→ Exercise prompt: Determine the count of lines containing "height" in the entries below and return only that figure.

+++

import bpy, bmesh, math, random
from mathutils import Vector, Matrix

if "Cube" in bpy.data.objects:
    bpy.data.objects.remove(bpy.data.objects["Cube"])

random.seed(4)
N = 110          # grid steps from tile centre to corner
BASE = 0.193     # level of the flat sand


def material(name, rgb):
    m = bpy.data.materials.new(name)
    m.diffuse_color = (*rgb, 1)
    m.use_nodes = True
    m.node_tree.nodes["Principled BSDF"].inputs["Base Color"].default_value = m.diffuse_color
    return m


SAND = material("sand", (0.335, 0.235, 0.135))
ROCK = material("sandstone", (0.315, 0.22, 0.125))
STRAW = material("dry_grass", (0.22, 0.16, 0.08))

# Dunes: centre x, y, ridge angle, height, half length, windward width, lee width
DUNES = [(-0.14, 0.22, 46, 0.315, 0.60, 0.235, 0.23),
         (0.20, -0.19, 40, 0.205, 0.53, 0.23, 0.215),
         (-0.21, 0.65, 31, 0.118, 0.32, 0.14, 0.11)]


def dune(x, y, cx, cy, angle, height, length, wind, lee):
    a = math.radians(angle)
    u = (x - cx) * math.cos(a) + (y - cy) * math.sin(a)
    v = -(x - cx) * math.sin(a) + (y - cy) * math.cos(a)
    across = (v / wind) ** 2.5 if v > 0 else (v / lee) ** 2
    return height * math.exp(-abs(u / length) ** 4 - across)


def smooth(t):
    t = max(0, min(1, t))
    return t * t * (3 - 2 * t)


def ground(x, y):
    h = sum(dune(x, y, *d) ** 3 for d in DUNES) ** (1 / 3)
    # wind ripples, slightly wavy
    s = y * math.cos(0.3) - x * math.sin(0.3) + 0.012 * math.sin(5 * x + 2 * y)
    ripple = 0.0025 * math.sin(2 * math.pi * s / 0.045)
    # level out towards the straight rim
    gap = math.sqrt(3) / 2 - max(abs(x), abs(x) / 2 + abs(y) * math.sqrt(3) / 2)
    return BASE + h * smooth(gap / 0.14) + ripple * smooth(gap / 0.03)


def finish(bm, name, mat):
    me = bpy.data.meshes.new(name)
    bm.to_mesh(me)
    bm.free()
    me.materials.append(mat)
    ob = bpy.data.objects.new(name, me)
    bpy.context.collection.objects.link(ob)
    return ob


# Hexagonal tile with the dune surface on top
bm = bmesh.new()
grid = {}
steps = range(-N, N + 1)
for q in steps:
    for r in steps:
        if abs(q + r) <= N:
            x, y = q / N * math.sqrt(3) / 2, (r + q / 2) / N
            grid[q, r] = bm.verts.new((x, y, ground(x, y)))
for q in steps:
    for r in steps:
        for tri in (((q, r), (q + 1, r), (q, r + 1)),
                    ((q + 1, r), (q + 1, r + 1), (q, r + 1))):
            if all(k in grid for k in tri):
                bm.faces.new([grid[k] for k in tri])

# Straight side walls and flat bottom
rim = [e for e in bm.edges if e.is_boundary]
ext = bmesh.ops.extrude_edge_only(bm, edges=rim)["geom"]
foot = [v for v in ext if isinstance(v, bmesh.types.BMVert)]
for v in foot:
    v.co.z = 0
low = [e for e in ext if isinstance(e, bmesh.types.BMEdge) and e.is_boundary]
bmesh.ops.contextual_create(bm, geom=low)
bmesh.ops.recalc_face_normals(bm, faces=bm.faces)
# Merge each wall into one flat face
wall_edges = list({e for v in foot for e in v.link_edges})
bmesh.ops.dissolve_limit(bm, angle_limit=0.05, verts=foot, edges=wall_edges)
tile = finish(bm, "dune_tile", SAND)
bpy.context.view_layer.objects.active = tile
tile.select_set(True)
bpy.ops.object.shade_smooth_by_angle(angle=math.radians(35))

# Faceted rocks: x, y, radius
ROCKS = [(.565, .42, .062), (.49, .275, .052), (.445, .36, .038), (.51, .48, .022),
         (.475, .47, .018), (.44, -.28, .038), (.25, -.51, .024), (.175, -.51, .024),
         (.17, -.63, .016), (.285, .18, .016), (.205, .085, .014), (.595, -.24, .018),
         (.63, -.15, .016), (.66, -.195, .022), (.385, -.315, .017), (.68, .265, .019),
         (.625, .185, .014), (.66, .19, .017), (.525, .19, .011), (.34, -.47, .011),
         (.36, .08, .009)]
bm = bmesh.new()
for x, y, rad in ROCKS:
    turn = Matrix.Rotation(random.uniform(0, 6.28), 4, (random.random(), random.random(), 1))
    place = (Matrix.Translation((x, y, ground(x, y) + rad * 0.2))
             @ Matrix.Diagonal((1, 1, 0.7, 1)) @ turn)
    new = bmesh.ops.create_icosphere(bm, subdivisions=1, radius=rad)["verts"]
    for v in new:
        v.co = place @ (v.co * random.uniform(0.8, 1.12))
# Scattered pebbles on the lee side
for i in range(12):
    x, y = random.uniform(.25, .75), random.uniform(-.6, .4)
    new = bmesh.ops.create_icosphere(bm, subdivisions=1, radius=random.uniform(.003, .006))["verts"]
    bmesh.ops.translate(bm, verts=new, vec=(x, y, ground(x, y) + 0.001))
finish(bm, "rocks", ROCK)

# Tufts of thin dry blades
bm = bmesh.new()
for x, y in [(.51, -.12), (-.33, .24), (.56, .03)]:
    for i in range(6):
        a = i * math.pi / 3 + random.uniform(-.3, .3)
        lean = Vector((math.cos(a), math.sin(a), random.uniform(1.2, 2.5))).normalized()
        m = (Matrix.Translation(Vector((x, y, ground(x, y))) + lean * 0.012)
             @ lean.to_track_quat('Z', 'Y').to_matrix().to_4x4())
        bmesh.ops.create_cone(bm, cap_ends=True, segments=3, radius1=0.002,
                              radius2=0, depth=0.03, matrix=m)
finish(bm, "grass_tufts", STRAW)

+++

→ Output below: 3